*EXERCISE DESCRIPTION:*
Review the listing and copy each line that holds the word "append".
Start of PROVIDED DATA
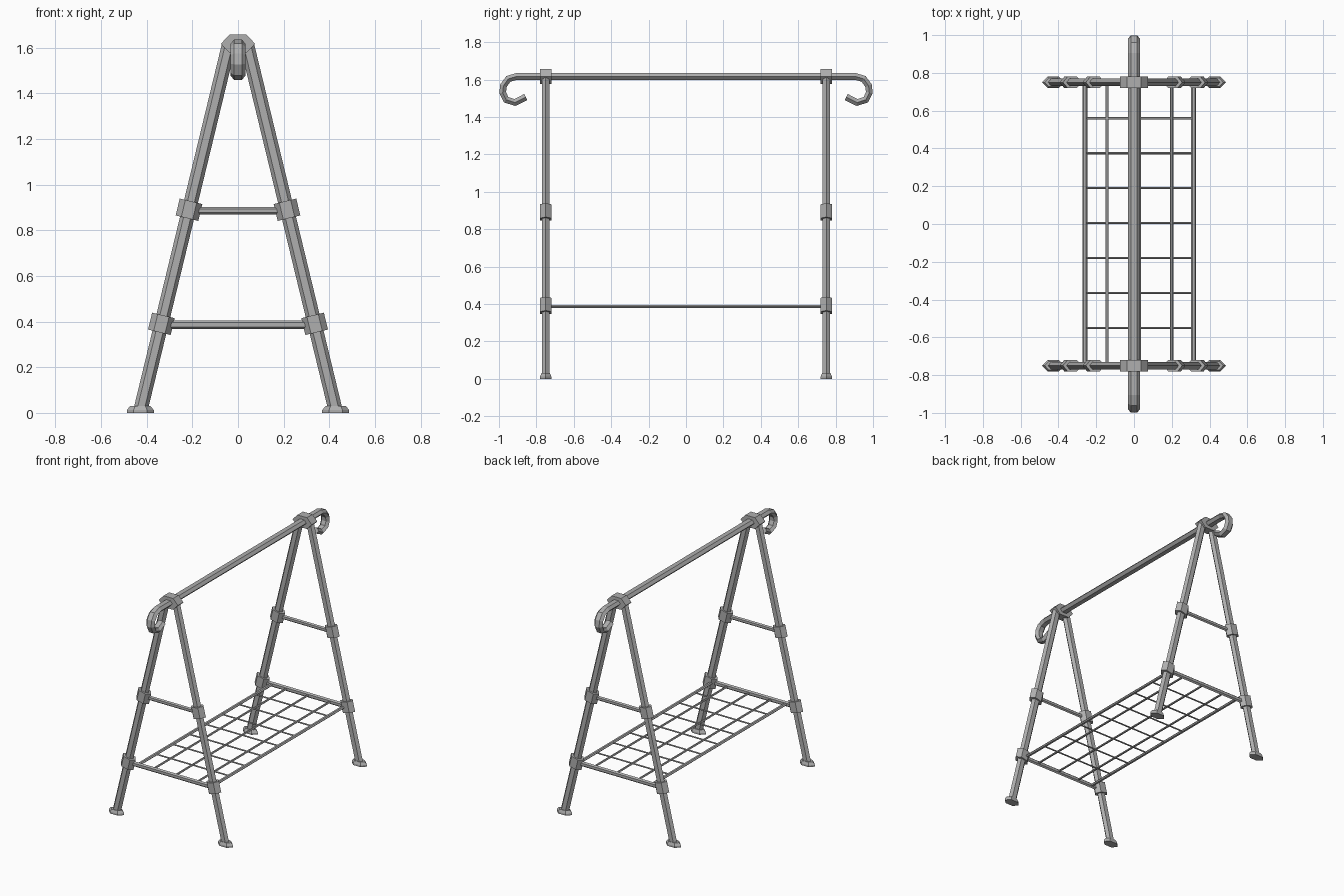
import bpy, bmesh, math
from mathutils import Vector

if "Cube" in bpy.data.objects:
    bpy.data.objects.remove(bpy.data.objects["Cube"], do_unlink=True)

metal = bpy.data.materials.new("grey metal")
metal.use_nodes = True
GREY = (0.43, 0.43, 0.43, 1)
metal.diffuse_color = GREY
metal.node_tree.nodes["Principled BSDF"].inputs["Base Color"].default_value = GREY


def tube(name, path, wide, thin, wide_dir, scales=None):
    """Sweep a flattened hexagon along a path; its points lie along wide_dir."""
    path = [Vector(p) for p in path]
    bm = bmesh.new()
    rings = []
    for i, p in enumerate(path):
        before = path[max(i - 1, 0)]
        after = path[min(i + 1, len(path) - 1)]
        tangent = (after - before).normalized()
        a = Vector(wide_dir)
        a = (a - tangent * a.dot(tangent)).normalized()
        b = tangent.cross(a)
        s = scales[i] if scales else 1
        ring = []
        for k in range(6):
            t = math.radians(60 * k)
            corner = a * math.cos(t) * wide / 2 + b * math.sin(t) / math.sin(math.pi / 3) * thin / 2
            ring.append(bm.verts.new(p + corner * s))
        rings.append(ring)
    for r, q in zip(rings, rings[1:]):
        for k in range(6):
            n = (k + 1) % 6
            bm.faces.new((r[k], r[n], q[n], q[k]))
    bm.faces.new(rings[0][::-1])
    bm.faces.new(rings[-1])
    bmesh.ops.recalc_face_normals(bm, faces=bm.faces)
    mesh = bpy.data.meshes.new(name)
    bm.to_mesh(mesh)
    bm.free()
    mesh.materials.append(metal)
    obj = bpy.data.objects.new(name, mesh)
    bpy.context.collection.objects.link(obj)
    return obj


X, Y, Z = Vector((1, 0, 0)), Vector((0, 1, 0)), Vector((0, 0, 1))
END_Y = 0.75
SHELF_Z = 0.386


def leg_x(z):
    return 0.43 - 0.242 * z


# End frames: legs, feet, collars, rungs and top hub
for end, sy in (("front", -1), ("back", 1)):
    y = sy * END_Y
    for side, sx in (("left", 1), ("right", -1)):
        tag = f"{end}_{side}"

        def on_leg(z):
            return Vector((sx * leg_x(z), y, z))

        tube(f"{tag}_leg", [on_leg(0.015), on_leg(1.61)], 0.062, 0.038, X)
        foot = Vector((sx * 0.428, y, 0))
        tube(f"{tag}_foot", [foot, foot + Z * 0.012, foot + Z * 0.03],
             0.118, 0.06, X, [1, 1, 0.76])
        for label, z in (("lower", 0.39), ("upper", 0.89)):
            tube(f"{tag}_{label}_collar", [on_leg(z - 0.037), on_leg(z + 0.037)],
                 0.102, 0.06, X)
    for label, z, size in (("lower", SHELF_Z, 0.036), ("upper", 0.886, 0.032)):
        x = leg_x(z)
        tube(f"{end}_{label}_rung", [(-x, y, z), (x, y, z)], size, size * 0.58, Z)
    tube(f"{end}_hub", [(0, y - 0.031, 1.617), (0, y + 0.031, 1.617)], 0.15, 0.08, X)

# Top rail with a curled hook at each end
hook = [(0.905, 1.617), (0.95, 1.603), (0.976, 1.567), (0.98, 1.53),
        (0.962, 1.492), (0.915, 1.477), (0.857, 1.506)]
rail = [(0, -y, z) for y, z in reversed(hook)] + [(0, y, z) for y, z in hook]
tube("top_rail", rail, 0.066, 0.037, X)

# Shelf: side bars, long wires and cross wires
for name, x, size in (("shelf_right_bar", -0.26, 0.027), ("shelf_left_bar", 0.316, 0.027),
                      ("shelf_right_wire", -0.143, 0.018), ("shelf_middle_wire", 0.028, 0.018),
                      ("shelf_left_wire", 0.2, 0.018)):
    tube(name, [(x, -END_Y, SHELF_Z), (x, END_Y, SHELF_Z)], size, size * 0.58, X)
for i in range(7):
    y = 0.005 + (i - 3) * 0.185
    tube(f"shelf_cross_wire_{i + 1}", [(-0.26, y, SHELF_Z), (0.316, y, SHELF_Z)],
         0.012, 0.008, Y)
End of PROVIDED DATA
Start of PROVIDED DATA
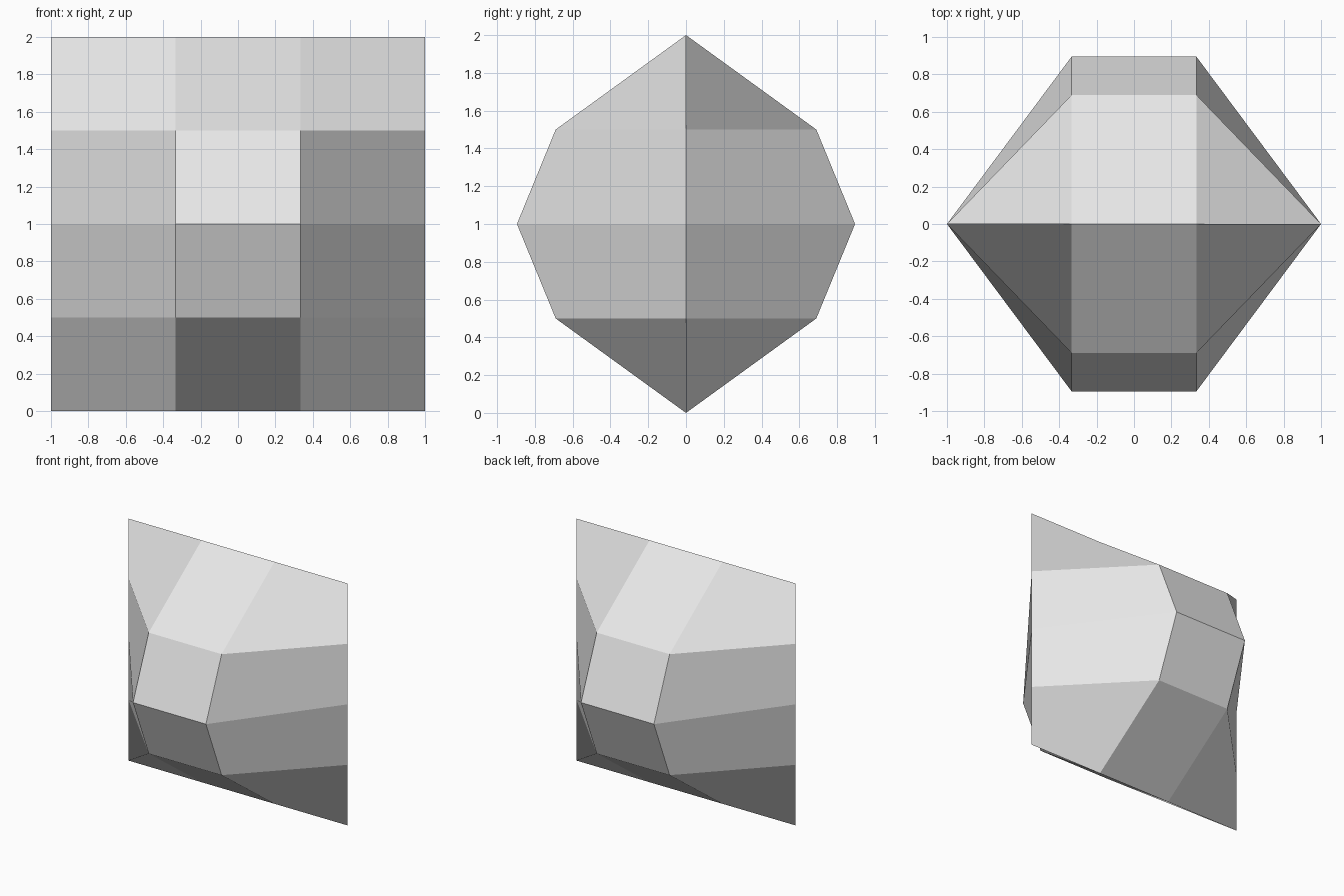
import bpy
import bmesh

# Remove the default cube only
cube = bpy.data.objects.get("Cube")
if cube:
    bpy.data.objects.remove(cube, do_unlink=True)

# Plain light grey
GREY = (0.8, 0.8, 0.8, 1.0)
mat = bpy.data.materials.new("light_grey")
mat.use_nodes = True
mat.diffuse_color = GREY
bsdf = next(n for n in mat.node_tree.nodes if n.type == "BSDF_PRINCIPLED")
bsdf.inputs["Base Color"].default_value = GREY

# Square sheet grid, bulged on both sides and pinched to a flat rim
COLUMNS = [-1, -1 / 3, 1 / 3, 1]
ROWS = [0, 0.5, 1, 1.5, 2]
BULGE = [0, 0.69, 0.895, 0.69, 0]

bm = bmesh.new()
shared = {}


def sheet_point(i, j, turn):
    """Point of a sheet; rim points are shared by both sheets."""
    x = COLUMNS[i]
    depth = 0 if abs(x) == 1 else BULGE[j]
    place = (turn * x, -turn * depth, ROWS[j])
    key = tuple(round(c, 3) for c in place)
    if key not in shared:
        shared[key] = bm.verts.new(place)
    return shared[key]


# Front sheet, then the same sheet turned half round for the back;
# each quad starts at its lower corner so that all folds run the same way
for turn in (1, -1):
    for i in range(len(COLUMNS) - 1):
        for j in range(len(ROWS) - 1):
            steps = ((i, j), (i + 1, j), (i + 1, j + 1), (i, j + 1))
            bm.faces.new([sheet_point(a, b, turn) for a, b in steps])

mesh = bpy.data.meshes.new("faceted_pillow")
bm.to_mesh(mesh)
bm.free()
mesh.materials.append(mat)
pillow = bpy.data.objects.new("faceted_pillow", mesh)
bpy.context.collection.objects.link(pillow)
End of PROVIDED DATA
*FINISHED EXERCISE:*
            ring.append(bm.verts.new(p + corner * s))
        rings.append(ring)
    mesh.materials.append(metal)
mesh.materials.append(mat)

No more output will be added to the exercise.